Here’s everything you need to know about acupuncture needles – and why they actually aren’t that scary.
What They Are
Acupuncture needles are made of stainless steel, so they’re flexible and don’t rust or break. They come in individual tubes and are 100 percent sterile. And they’re disposable! Reusable needles are not commonly used in the United States— they require an autoclave for sterilization, which is time-consuming and expensive. Also, using disposable needles virtually eliminates any risk of infection.
Acupuncture Needle Size
This is the one a lot of people get revved up about because they envision huge hypodermic needles, which have an average diameter of 0.01 inches. Acupuncture needles have an average diameter of 0.00325 inches. That’s like a strand of hair.
They also come in three sizes of length: 0.5, 1, and 1.5-inch needles. I use a 0.5-inch for ears, 1-inch for the face, hands and feet, and 1.5 for the leg and larger muscle groups.

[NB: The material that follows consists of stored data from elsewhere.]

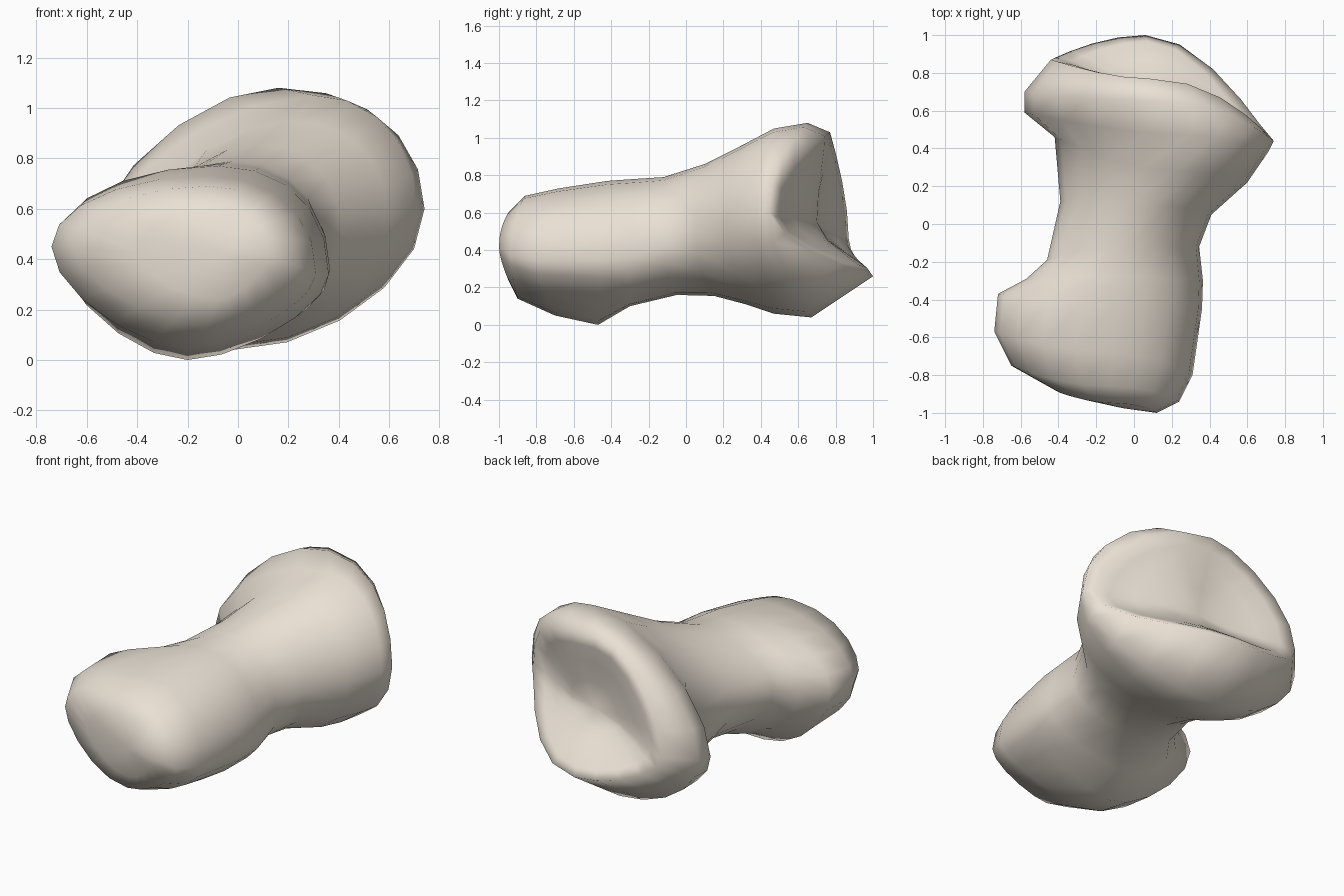
import bpy, bmesh, math
from mathutils import Vector

if "Cube" in bpy.data.objects:
    bpy.data.objects.remove(bpy.data.objects["Cube"])

SEG = 5  # segments per quarter of a section

# Each section is given by its left, top, right and bottom extreme points (x, y, z)
SECTIONS = [
    # rounded front head
    ((-.40, -.89, .43), (-.08, -.95, .60), (.12, -1.0, .42), (-.08, -.95, .24)),
    ((-.65, -.75, .44), (-.12, -.86, .69), (.24, -.94, .37), (-.12, -.90, .14)),
    ((-.74, -.57, .45), (-.12, -.68, .73), (.31, -.80, .34), (-.20, -.70, .05)),
    ((-.72, -.37, .46), (-.08, -.42, .77), (.36, -.45, .34), (-.20, -.47, .00)),
    # waisted shaft
    ((-.57, -.29, .47), (-.05, -.28, .78), (.365, -.30, .36), (-.15, -.30, .10)),
    ((-.46, -.19, .47), (-.02, -.12, .79), (.345, -.12, .42), (-.06, -.05, .16)),
    ((-.39, .12, .46), (.09, .10, .86), (.41, .05, .50), (.0, .15, .155)),
    ((-.42, .46, .42), (.22, .28, .95), (.60, .22, .56), (.0, .32, .11)),
    # flared back flange and rim
    ((-.58, .59, .40), (.30, .47, 1.05), (.71, .38, .58), (-.01, .47, .06)),
    ((-.58, .70, .42), (.16, .65, 1.08), (.74, .44, .60), (-.02, .67, .04)),
    ((-.44, .87, .46), (.08, .77, 1.03), (.70, .48, .58), (.06, 1.0, .26)),
]

# Fullness of the quarters (top left, top right, bottom right, bottom left)
FULL_HEAD = (1.0, 1.1, .68, .75)
FULL_SHAFT = (.8, 1.05, 1.08, .85)
FULL_BACK = (.78, 1.08, .88, .9)


def section(extremes, full):
    """Quarter arcs through the extreme points, blended with their chords."""
    pts = []
    for q in range(4):
        a, b = Vector(extremes[q]), Vector(extremes[(q + 1) % 4])
        for i in range(SEG):
            t = i / SEG * math.pi / 2
            c, s = math.cos(t), math.sin(t)
            chord = a.lerp(b, s * s)
            if q % 2 == 0:   # side extreme to top/bottom extreme
                arc = Vector((b.x + (a.x - b.x) * c, chord.y, a.z + (b.z - a.z) * s))
            else:            # top/bottom extreme to side extreme
                arc = Vector((a.x + (b.x - a.x) * s, chord.y, b.z + (a.z - b.z) * c))
            pts.append(chord.lerp(arc, full[q]))
    return pts


rings = []
for k, ext in enumerate(SECTIONS):
    full = FULL_HEAD if k < 4 else FULL_SHAFT if k < 8 else FULL_BACK
    rings.append(section(ext, full))

# Shallow concave back socket: shrink the rim toward the socket floor
floor = Vector((.12, .70, .55))
rim = rings[-1]
for shrink, sink in ((.16, .11), (.38, .42), (.66, .80)):
    rings.append([Vector((p.x + (floor.x - p.x) * shrink,
                          p.y + (floor.y - p.y) * sink,
                          p.z + (floor.z - p.z) * shrink)) for p in rim])

# Skin the sections and close both ends
bm = bmesh.new()
loops = [[bm.verts.new(p) for p in ring] for ring in rings]
n = SEG * 4
for a, b in zip(loops, loops[1:]):
    for i in range(n):
        j = (i + 1) % n
        bm.faces.new((a[i], a[j], b[j], b[i]))
for loop, tip in ((loops[0], (-.06, -.975, .42)), (loops[-1], floor)):
    pole = bm.verts.new(tip)
    for i in range(n):
        bm.faces.new((loop[i], loop[(i + 1) % n], pole))
bmesh.ops.recalc_face_normals(bm, faces=bm.faces)

mesh = bpy.data.meshes.new("bone")
bm.to_mesh(mesh)
bm.free()
for poly in mesh.polygons:
    poly.use_smooth = True
bone = bpy.data.objects.new("bone", mesh)
bpy.context.collection.objects.link(bone)

# Bone colour
mat = bpy.data.materials.new("bone_beige")
mat.diffuse_color = (.82, .75, .66, 1)
mat.use_nodes = True
mat.node_tree.nodes["Principled BSDF"].inputs["Base Color"].default_value = mat.diffuse_color
mesh.materials.append(mat)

Needles are measured in gauges, and the higher the gauge, the smaller the diameter. Hypodermic needles are typically between 25-27 gauges, and most acupuncture needles range between 30-40. The largest I use is a 32 gauge, and that’s for treating pain. Larger needles help break up stagnation and muscle spasms, but otherwise, thinner needles are the way to go.
In treating typical fertility conditions, I use thinner needles because I’m trying to influence energy – which doesn’t require big needles – instead of breaking up pain.
I use a blowgun. JUST KIDDING! I’ve had about a decade of experience in gentle and painless acupuncture needling. Back in school, I began learning the process in the second of 11 trimesters. It’s really important. My first patients in school were a bar of Ivory soap and an orange, and then I learned on myself before moving on to peer students.
It’s not a random pincushion process: Each acupuncture point has a specific corresponding angle and depth for the needle.
Do acupuncture needles hurt?
Short answer: No. At least, they shouldn’t. If an acupuncture needle hurts going in, it’s not being done right. There might be a miniscule pinch, but that feeling doesn’t last longer than a fraction of a second.
That doesn’t mean you won’t feel sensations. Often people experience a dull achy feeling, sort of like when you’re getting a massage at a key pressure point. Even though it’s not the most popular sensation, it’s a good thing called the Arrival of Qi. Energy is flowing!
So there you have it, a quick crash on acupuncture needles. Contact me with any questions or concerns—I’m always happy to talk.